So...you have been sending Spam... Nice. When the marketing companys find this can you imagine the number of messages that they will send,uncontrolled......
Info on Cell Broadcast
Cell Broadcast (CB) messaging is a mobile technology feature defined by the ETSIís GSM committee and is part of the GSM standard. It is also known as Short Message Service - Cell Broadcast (SMS-CB). Cell Broadcast is designed for simultaneous delivery of messages to multiple users in a specified area. Whereas the Short Message Service - Point to Point (SMS-PP) is a one-to-one and one-to-a-few service, Cell Broadcast is a one-to-many geographically focused messaging service. Cell Broadcast messaging is also supported by UMTS, as defined by 3GPP.
Cell Broadcast messaging was technologically demonstrated in Paris for the first time, in 1997. Some mobile operators use Cell Broadcast for communicating the area code of the antenna cell to the mobile user (via channel 050), for nationwide or citywide alerting, weather reports, mass messaging, location based news, etc. Not all operators have the Cell Broadcast messaging function activated in their network yet, and many handsets do not have the capability to support cell broadcast.
Cell Broadcast is a technology that allows a text or binary message to be defined and distributed to all mobile terminals connected to a set of cells. Whereas SMS messages are sent point-to-point, Cell Broadcast messages are sent point-to-area. This means that one Cell Broadcast message can reach a huge number of terminalsa at once. In other words, Cell Broadcast messages are directed to radio cells, rather than to a specific terminal. A Cell Broadcast message is an unconfirmed push service, meaning that the originator of the message does not know who has received the message, allowing for services based on anonymity. Mobile telephone user manuals describe how the user can switch the receiving of Cell Broadcast messages on or off.

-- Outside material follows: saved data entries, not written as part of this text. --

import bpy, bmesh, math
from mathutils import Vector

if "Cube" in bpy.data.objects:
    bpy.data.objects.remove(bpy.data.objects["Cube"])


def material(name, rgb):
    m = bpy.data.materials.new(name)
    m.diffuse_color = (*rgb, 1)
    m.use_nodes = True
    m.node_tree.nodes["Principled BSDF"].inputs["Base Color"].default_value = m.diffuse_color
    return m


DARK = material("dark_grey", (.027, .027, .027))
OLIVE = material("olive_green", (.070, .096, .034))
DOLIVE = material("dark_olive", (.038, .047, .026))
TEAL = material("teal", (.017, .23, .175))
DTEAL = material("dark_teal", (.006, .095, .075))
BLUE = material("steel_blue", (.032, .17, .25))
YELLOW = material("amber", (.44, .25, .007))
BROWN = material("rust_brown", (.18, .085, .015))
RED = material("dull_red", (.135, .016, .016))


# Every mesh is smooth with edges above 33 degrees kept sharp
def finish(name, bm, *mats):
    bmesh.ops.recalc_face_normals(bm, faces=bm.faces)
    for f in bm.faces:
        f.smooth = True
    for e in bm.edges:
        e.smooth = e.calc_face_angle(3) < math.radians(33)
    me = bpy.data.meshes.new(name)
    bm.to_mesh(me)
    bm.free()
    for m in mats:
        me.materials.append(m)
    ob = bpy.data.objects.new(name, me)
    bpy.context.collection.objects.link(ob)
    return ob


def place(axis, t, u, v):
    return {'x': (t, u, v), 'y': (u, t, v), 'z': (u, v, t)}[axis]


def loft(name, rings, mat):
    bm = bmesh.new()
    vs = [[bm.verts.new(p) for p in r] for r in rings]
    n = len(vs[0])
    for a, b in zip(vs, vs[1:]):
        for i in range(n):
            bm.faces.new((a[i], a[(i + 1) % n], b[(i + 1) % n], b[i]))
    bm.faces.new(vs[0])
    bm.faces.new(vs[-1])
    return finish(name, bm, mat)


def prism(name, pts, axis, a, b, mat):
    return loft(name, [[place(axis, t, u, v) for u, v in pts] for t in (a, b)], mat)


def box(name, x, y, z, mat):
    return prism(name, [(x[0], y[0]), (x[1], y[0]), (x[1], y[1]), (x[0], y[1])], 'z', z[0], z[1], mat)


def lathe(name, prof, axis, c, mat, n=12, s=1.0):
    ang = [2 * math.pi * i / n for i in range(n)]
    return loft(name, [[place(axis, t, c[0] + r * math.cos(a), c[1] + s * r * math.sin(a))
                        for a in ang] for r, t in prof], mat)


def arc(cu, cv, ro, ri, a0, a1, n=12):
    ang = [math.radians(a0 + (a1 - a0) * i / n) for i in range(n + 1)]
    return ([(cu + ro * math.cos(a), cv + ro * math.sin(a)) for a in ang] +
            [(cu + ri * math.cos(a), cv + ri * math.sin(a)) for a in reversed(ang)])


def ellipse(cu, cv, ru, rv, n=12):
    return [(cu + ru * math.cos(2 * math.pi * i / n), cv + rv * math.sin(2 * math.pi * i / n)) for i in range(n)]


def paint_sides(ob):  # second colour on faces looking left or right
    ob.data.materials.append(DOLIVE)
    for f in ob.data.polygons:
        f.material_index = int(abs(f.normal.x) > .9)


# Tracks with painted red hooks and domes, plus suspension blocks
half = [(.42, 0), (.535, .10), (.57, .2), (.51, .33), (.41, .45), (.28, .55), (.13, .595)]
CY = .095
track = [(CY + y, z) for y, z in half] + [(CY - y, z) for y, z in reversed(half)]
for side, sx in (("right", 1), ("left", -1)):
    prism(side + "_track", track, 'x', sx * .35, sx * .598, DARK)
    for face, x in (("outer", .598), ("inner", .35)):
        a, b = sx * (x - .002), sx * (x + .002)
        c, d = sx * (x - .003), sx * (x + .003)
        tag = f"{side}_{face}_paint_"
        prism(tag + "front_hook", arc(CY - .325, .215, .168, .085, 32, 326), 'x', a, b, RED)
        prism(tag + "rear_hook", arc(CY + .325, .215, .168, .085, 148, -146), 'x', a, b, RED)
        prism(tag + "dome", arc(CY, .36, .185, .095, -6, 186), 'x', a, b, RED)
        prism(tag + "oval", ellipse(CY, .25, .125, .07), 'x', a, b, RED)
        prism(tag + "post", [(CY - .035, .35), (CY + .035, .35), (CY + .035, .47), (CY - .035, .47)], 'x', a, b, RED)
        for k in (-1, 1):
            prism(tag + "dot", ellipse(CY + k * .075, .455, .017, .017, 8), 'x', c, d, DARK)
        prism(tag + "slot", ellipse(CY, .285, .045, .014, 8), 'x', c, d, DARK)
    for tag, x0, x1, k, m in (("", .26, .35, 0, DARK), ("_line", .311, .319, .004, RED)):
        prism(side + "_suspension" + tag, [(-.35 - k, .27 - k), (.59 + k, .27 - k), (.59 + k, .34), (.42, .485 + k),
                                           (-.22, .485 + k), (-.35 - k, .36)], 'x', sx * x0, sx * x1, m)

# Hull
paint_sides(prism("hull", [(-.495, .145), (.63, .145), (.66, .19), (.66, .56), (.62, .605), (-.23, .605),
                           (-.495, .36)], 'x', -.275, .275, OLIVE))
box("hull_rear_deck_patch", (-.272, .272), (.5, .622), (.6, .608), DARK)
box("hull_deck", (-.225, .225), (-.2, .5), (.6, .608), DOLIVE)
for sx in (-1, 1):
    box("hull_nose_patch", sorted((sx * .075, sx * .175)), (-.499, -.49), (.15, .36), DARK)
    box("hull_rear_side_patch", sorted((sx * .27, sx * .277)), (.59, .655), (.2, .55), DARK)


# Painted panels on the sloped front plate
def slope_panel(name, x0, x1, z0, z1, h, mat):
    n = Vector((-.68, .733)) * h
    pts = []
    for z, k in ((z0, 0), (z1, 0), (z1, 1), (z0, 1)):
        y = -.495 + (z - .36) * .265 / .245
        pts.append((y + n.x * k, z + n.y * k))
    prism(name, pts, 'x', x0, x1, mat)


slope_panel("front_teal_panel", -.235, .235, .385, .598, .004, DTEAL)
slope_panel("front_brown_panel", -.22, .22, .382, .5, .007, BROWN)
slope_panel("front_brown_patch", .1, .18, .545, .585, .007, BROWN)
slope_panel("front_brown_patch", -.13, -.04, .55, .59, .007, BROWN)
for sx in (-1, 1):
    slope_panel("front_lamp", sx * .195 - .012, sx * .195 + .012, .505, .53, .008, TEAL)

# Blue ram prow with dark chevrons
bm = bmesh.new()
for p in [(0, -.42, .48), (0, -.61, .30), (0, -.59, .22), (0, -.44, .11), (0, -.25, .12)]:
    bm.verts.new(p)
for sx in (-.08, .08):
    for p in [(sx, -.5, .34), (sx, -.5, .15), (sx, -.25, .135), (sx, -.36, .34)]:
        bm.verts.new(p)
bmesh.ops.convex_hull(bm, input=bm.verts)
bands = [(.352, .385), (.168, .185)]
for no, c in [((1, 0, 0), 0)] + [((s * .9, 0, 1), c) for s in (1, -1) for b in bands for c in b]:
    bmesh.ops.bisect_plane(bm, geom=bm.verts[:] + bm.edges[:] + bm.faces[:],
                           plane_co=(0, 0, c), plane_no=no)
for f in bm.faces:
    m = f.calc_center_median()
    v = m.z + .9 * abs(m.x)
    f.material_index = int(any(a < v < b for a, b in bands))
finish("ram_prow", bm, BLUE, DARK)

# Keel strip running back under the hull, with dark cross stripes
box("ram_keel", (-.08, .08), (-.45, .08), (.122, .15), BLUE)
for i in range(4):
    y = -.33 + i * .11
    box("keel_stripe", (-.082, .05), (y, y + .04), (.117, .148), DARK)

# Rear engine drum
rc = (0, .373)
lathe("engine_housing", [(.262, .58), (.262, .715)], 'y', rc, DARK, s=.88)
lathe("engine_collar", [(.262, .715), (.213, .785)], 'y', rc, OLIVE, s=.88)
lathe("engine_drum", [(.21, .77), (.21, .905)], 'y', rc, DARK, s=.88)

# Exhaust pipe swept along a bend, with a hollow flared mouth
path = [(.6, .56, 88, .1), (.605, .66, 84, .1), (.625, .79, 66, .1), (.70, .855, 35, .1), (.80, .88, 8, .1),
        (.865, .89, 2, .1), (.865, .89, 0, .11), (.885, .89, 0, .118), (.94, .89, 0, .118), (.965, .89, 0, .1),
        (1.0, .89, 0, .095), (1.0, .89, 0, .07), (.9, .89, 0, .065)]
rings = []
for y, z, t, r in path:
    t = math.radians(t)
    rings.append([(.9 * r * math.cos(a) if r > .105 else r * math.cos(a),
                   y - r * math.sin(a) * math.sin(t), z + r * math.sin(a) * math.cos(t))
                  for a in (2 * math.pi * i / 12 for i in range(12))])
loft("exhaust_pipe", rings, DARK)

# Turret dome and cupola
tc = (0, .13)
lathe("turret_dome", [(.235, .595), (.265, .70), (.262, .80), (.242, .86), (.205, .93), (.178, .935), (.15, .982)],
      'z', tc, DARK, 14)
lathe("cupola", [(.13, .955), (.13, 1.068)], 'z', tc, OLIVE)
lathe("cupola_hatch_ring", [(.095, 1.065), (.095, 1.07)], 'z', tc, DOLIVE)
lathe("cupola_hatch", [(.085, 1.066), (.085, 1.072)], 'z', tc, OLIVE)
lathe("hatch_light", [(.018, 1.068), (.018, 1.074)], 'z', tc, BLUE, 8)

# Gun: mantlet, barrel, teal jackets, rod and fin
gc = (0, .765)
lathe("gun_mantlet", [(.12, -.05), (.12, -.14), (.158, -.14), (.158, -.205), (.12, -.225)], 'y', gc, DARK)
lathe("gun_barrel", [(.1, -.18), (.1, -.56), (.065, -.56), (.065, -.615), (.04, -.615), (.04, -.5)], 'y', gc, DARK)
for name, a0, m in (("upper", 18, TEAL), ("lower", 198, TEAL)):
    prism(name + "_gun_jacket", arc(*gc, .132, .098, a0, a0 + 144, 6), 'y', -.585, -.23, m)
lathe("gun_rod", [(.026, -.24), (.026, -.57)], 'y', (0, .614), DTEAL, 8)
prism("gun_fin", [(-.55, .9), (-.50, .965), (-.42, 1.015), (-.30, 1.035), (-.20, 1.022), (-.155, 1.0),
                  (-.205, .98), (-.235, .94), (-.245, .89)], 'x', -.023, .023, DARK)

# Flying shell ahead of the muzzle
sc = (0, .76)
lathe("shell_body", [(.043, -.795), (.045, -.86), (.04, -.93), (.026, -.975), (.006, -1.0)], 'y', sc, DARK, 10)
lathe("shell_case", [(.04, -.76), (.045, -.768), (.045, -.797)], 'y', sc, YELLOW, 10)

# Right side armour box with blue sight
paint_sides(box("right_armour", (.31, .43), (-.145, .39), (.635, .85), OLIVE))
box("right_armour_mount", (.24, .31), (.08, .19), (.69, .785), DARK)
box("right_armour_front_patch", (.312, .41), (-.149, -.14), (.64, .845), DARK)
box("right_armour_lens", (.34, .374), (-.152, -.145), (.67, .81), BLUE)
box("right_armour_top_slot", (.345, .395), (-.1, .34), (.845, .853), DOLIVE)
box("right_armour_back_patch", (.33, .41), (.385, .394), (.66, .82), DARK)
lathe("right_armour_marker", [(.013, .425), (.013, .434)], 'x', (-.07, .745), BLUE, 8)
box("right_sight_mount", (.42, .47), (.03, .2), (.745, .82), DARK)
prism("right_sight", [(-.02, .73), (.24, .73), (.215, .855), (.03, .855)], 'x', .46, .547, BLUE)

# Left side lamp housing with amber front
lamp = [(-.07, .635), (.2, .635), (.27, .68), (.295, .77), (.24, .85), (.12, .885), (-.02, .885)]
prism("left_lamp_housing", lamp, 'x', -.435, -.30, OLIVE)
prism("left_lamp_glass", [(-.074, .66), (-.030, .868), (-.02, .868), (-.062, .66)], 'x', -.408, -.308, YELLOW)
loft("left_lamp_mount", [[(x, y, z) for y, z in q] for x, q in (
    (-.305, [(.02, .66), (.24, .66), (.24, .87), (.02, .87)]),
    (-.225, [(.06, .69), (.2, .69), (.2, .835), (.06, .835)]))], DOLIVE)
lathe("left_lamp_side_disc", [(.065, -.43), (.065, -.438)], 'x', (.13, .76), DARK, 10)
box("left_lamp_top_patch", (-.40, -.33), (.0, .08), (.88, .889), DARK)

Cell Broadcast messaging has a number of features that make it particularly appropriate for emergency purposes:
It is not as affected by traffic load; therefore, it may be usable during a disaster when load spikes tend to crash networks, as the 7 July 2005 London bombings showed. Another example was during the Tsunami catastrophe in Asia. Dialog GSM, an operator in Sri Lanka was able to provide ongoing emergency information to its subscribers, to warn of incoming waves, to give news updates, to direct people to supply and distribution centres, and even to arrange donation collections using Celltick's Cell Broadcast Center, based on Cell Broadcast Technology.
Cell broadcast is widely deployed since year 2008. In Europe, most handsets do have cell broadcast capability, and the major European operators have deployed the technology in their networks.
Cell Broadcast is a mobile technology that allows messages (up to 15 pages of up to 93 characters) to be broadcast to all mobile handsets and similar devices within a designated geographical area. The broadcast range can be varied, from a single cell to the entire network.